BLOOMFIELD, NJ — A seminar detailing the benefits of residential solar energy was presented at Brookdale Reformed Church on Thursday, Sept. 22. Elvin Frost, the senior solar advisor for Geoscape, delivered the presentation. The church itself had gone solar earlier this year with Geoscape installing the roof panels. The seminar attracted about a dozen people.
“If you haven’t heard the report,” Frost began, “this August has been the hottest in history.”
Regardless of any historical temperature readings, Frost said it appeared that the weather is changing. He equated a small change in energy-consuming habits with enormous benefits to the environment.
According to Frost, the use of solar energy is considerable in New Jersey. In terms of its use, he said the state was ranked No. 3 in the nation while being the fifth smallest state. He said 58,000 NJ homes have solar panels.
“Mostly in the back of the house,” he said.
He presented a slide show for part of his talk. “The Vatican, the Taj Mahal, the White House, the lights of the Eiffel Tower — all solar,” he said.
Numerous corporate businesses are also using solar energy, including Macy’s, Toys ‘R Us, Staples, Johnson & Johnson, and Costco.
Frost said there was no telling what the weather was going to be like, but one thing was a certainty: sunshine. He gave a quick description of how solar energy works.
The panels are installed on the roof of the home. They create a DC electrical current which is converted into an AC current for home usage.
“When you have solar energy, it has priority over the electrical company,” he said.
When a resident’s solar panels produce more than their home needs, Frost said it was like having “a bucket of electricity.”
This extra electricity is sent to the power grid of the electric company servicing the home. The company credits the homeowner at the same price they would have to pay the company to buy it back, which is what a homeowner will do when it is needed. Frost said when a resident sends their solar-made electricity to the electric company, the electric meter in their home will spin backward.
“The biggest misconception about solar,” Frost said, “is when a hurricane comes and knocks out the electricity. The law requires that solar energy be turned off, too.”
For a resident to get electricity in the event of a weather-related power failure, in which electric lines are down, like everyone else, Frost said the solar resident will have to rely on a gasoline generator. He said it was necessary to cut off any transfer of solar energy to a company’s power grid while lines were being repaired to avoid injury to workers.
“Safety reasons,” he sad. “There would be too much electricity on a damaged electrical grid.”
He gave a little advice on what to look for when choosing a solar panel manufacturer: the warranty of the product; the labor costs to repair; and if the manufacturer pays for shipping if the panel has to be repaired.
The federal government will help a homeowner pay for solar installation, as much as 30 percent of costs, through a tax credit.
“If you aren’t eligible for the entire credit, it rolls over the next year,” he said.
But this federal plan for a 30 percent credit expires in 2019, he said.
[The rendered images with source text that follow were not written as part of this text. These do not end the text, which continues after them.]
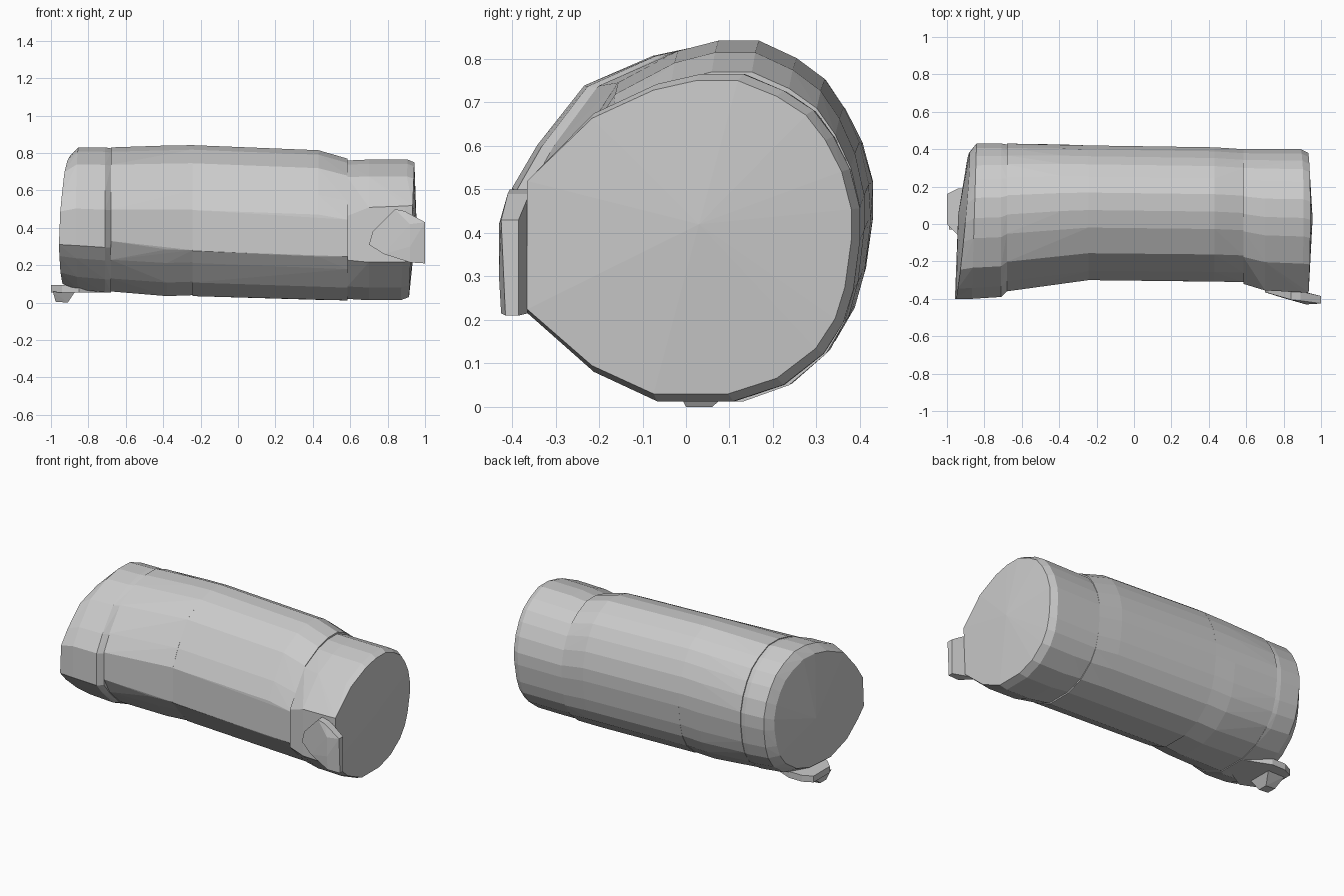
import bpy, bmesh

# Rounded cross-section in a unit box: 0..1 across y, 0..1 up z
PROFILE = [(0.20, 0.88), (0.39, 0.97), (0.52, 1), (0.65, 1), (0.77, 0.95),
           (0.86, 0.89), (0.92, 0.81), (0.97, 0.71), (1, 0.59), (1, 0.49),
           (0.98, 0.34), (0.95, 0.24), (0.89, 0.145), (0.77, 0.05),
           (0.62, 0), (0.39, 0), (0.20, 0.09), (0.07, 0.22)]


def hull(name, points):
    """Closed flat-faced convex solid around the points."""
    bm = bmesh.new()
    for p in points:
        bm.verts.new(p)
    res = bmesh.ops.convex_hull(bm, input=bm.verts)
    loose = {g for g in res["geom_interior"] + res["geom_unused"]
             if isinstance(g, bmesh.types.BMVert)}
    bmesh.ops.delete(bm, geom=list(loose), context='VERTS')
    bmesh.ops.dissolve_limit(bm, angle_limit=0.02, verts=bm.verts, edges=bm.edges)
    bmesh.ops.recalc_face_normals(bm, faces=bm.faces)
    mesh = bpy.data.meshes.new(name)
    bm.to_mesh(mesh)
    bm.free()
    obj = bpy.data.objects.new(name, mesh)
    bpy.context.collection.objects.link(obj)
    return obj


def ring(x, y0, y1, z0, z1, low=0.31, high=0.57, ky=0.0, kz=0.0):
    """Cross-section at x; low/high bound the flat front, ky/kz tilt the ring."""
    prof = [(0, low), (0, high), (0.07, max(0.70, high + 0.04))] + PROFILE
    out = []
    for u, v in prof:
        y, z = y0 + u * (y1 - y0), z0 + v * (z1 - z0)
        out.append((x + ky * y + kz * (z - 0.42), y, z))
    return out


# Left end with a tilted cap
hull("roll_left_end",
     ring(-0.917, -0.40, 0.38, 0.10, 0.78, ky=0.09, kz=0.04)
     + ring(-0.855, -0.40, 0.43, 0.07, 0.83, ky=0.03)
     + ring(-0.71, -0.39, 0.43, 0.055, 0.83)
     + ring(-0.68, -0.36, 0.425, 0.055, 0.825)
     + [(-0.94, 0.05, 0.40)])

# Middle lengths of the roll
hull("roll_middle_left",
     ring(-0.68, -0.36, 0.43, 0.06, 0.83, low=0.35)
     + ring(-0.38, -0.315, 0.425, 0.035, 0.84)
     + ring(-0.243, -0.30, 0.42, 0.04, 0.842, low=0.30))
hull("roll_middle_right",
     ring(-0.243, -0.30, 0.42, 0.035, 0.842, low=0.30)
     + ring(0.43, -0.306, 0.41, 0.015, 0.815, low=0.29)
     + ring(0.585, -0.31, 0.40, 0.012, 0.77, low=0.31))

# Right end
hull("roll_right_end",
     ring(0.585, -0.32, 0.40, 0.02, 0.76, low=0.28, high=0.60)
     + ring(0.70, -0.355, 0.40, 0.013, 0.765, low=0.27, high=0.66)
     + ring(0.89, -0.365, 0.40, 0.013, 0.765, low=0.27, high=0.67, kz=0.05)
     + ring(0.93, -0.365, 0.38, 0.03, 0.75, low=0.27, high=0.68, kz=0.04)
     + [(0.955, 0.03, 0.42)])

# Front flap at the right end: outline (x, z) with inner and outer y
flap = [(0.70, 0.31, -0.34, -0.365), (0.72, 0.38, -0.34, -0.37),
        (0.84, 0.50, -0.35, -0.405), (0.89, 0.49, -0.36, -0.41),
        (1.0, 0.43, -0.385, -0.425), (1.0, 0.21, -0.385, -0.415),
        (0.92, 0.215, -0.365, -0.425), (0.78, 0.26, -0.35, -0.39),
        (0.92, 0.42, -0.365, -0.43), (0.92, 0.30, -0.365, -0.43)]
hull("front_flap", [(x, y, z) for x, z, a, b in flap for y in (a, b)])

# Flap under the left end, with its small foot
under = [(-1.0, 0.0, 0.16), (-0.94, -0.06, 0.19), (-0.85, -0.10, 0.19),
         (-0.68, 0.0, 0.12)]
hull("under_flap", [(x, y, z) for x, a, b in under
                    for y in (a, b) for z in (0.055, 0.095)])
hull("under_foot",
     [(x, y, 0.06) for x in (-0.99, -0.87) for y in (-0.03, 0.13)]
     + [(x, y, z) for x, z in ((-0.975, 0.005), (-0.91, 0.0)) for y in (0.0, 0.06)])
In subsequent years, the credit percentage will be lower.
The state will also help pay for 50 percent of solar installation, Frost said. This is done through a 15-year certificate which the state sells to a broker.
“It’s like a stock,” Frost said.
Periodically, the homeowner will receive a check after a certificate sale. “It adds up to about 50 percent,” Frost said.
Frost said there are three ways for a homeowner to acquire electricity: the electric company; solar panels through a leasing agreement; or solar panels that are financed by the homeowner.
He said a homeowner will pay the most if they go to their electric company and almost as much if they lease the panels. He compared leased panels with a leased car.
“At the end of the time period for the leased car, a person can give it back or buy it at fair-market value,” he said.
According to Frost, with solar panels, there is no way to determine what the fair market value will be at the end of the lease period if the homeowner wants to buy them.
Also with leased panels, it is the leasing company that receives the federal tax credit and the state certificate, not the homeowner, he said. But financed ownership by the resident will pay for itself, according to Frost.
He also said that solar panels on the roof will help to protect the roof and provide some insulation against heat and cold of the weather. “Whether you get solar or not,” he said, “the sun is always going to shine.”